- [What to do]
From the data below, copy each line that includes the word "front".
-- Provided data follows --
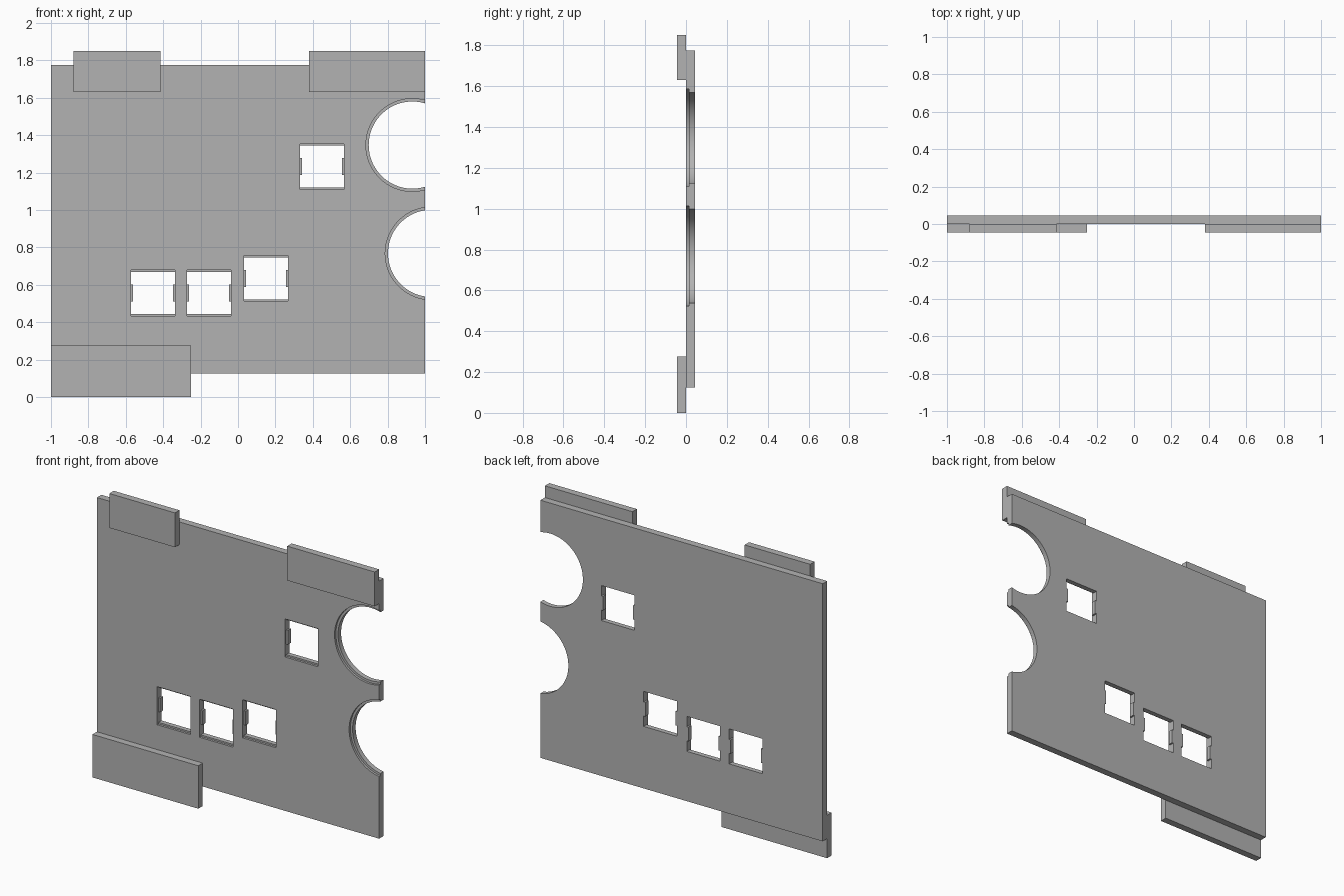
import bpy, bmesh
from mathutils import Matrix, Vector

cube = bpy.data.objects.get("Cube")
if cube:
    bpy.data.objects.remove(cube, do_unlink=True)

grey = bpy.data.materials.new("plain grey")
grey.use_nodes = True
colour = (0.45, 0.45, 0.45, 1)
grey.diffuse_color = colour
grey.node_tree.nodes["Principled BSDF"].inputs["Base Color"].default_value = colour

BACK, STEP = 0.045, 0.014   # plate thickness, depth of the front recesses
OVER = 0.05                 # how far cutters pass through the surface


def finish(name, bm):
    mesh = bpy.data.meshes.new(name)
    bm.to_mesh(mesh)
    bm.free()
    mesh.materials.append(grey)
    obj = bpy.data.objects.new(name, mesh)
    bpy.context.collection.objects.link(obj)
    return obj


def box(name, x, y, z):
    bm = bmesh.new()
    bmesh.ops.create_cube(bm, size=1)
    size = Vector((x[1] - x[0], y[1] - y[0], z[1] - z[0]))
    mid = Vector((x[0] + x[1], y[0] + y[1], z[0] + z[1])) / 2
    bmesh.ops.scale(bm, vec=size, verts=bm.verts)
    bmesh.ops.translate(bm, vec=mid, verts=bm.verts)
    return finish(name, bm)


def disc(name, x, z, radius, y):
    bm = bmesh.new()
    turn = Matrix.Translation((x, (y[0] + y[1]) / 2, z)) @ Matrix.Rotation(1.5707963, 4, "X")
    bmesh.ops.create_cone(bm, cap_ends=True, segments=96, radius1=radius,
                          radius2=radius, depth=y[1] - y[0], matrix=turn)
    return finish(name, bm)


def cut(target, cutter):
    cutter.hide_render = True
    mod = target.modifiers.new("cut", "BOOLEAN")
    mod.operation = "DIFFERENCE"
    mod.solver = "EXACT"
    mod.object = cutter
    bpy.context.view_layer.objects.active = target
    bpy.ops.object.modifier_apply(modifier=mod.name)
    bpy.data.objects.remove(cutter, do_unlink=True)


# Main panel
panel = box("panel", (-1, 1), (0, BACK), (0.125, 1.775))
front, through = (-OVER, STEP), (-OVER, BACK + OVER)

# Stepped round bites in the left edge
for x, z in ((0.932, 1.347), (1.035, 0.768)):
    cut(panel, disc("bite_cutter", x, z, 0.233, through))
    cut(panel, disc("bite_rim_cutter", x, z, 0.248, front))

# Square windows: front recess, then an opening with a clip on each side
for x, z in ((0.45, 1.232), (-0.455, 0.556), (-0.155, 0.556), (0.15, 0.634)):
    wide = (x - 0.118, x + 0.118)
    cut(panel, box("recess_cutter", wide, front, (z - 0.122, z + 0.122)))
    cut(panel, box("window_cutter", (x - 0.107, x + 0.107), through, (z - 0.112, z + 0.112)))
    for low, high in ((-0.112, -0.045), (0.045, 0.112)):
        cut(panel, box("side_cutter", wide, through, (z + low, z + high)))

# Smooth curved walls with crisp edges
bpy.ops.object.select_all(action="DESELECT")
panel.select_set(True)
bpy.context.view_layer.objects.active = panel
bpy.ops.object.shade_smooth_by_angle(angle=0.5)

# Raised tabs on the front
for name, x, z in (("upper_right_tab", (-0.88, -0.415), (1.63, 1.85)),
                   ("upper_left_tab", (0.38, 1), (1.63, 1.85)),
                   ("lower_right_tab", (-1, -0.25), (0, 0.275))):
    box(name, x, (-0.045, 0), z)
-- Provided data concluded --
-- Provided data follows --
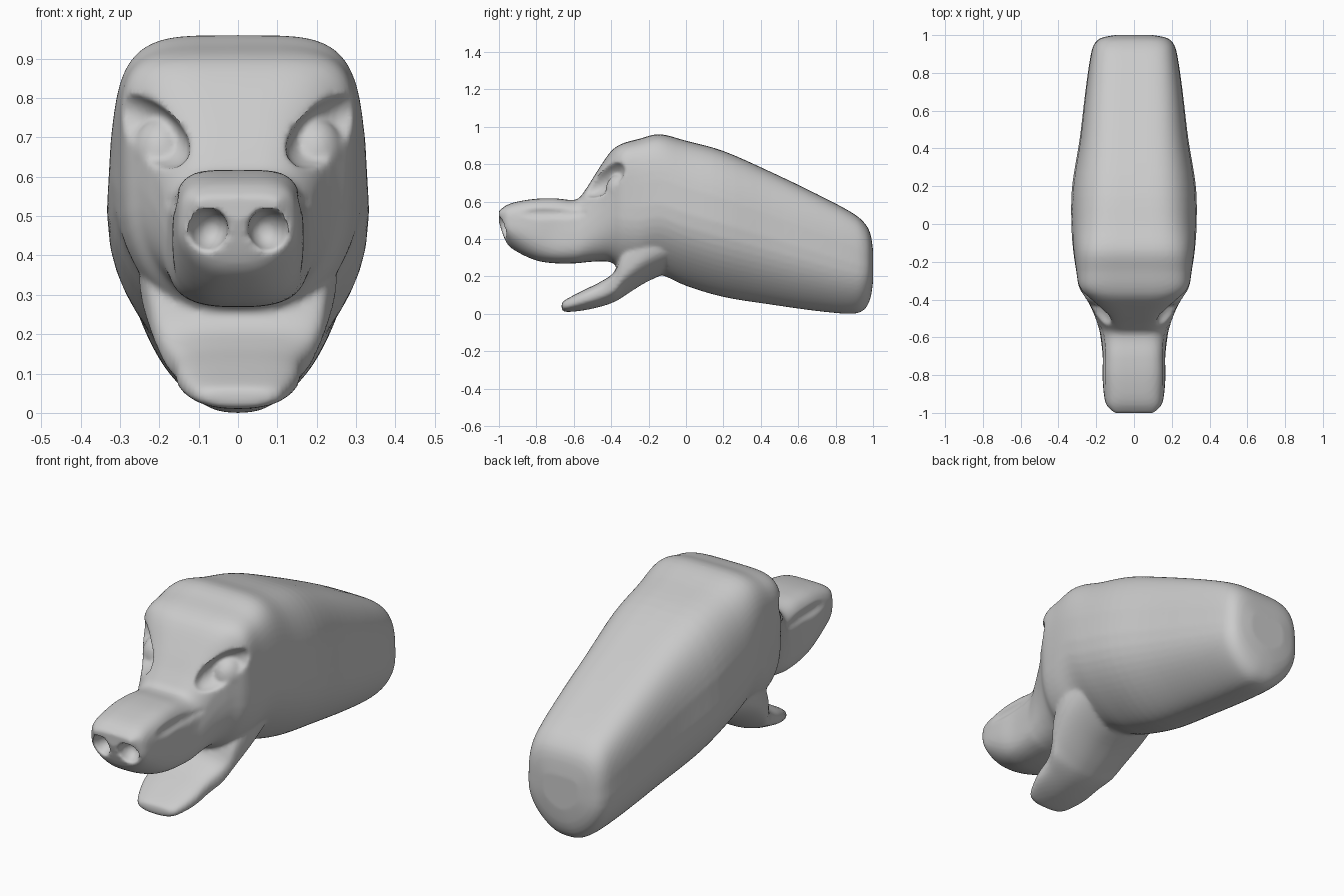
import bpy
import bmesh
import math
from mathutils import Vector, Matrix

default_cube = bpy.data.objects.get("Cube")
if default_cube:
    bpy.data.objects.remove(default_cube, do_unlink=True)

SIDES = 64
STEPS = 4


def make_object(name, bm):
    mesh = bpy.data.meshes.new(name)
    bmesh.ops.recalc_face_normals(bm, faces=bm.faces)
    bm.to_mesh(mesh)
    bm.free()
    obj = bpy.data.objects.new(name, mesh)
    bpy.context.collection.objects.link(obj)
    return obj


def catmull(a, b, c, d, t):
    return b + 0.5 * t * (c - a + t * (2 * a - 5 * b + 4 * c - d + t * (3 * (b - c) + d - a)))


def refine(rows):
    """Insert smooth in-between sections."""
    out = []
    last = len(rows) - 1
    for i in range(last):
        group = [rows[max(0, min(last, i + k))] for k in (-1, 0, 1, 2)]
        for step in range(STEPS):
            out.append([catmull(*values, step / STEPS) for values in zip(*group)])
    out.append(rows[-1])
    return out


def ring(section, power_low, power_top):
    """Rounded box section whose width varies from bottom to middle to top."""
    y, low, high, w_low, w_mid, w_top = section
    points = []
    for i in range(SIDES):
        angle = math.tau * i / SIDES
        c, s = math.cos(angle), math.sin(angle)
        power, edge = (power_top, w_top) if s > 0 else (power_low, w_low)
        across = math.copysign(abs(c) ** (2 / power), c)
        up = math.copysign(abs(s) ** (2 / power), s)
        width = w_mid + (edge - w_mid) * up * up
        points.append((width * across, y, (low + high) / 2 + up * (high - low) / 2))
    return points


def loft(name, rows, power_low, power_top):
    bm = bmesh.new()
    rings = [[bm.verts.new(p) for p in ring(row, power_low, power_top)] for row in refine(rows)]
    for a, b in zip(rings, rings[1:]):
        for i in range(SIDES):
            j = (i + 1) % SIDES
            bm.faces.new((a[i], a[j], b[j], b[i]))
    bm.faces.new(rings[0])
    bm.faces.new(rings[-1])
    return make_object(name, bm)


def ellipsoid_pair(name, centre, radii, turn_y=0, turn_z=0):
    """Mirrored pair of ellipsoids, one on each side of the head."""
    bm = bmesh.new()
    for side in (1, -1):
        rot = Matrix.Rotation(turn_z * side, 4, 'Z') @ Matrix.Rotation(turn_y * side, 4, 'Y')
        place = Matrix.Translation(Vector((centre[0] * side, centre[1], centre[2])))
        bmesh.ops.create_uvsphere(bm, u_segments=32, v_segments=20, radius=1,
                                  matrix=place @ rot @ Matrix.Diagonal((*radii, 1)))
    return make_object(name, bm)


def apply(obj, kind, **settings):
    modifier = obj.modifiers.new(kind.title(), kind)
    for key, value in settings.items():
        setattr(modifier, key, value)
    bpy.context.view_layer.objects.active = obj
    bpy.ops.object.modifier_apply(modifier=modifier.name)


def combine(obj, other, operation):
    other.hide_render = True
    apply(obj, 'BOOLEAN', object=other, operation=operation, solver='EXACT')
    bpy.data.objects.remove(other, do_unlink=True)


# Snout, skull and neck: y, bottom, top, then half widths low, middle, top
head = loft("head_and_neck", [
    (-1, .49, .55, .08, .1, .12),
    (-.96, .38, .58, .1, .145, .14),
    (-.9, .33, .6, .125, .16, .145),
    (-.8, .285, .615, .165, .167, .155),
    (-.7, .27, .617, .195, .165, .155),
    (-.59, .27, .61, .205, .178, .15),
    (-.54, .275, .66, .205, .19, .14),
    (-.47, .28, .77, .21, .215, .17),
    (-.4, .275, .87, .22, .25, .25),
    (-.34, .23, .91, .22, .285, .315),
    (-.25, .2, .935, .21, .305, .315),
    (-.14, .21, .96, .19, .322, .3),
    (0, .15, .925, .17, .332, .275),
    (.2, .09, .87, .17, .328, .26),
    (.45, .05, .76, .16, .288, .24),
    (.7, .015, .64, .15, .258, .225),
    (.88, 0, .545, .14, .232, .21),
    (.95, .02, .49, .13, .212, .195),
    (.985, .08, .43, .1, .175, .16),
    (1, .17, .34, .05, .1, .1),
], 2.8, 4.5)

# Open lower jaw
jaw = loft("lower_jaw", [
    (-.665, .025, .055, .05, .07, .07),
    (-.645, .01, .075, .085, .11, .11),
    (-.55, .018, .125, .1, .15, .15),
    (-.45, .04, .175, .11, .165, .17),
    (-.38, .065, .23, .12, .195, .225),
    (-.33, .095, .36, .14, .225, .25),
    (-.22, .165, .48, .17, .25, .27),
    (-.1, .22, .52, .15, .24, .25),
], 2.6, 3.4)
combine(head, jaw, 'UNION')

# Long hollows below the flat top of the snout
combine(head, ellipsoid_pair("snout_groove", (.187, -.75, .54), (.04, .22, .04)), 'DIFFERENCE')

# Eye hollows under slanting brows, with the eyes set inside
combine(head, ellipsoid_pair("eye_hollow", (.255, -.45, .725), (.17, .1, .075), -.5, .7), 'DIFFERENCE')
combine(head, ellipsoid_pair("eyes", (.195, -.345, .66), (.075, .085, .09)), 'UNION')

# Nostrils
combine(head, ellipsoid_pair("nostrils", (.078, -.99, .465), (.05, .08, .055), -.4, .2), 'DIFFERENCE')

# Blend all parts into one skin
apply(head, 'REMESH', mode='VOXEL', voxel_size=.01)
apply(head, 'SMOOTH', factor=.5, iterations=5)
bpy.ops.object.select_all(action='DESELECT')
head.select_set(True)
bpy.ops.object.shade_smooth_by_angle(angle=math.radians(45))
-- Provided data concluded --
- [Finished task]
BACK, STEP = 0.045, 0.014   # plate thickness, depth of the front recesses
front, through = (-OVER, STEP), (-OVER, BACK + OVER)
    cut(panel, disc("bite_rim_cutter", x, z, 0.248, front))
# Square windows: front recess, then an opening with a clip on each side
    cut(panel, box("recess_cutter", wide, front, (z - 0.122, z + 0.122)))
# Raised tabs on the front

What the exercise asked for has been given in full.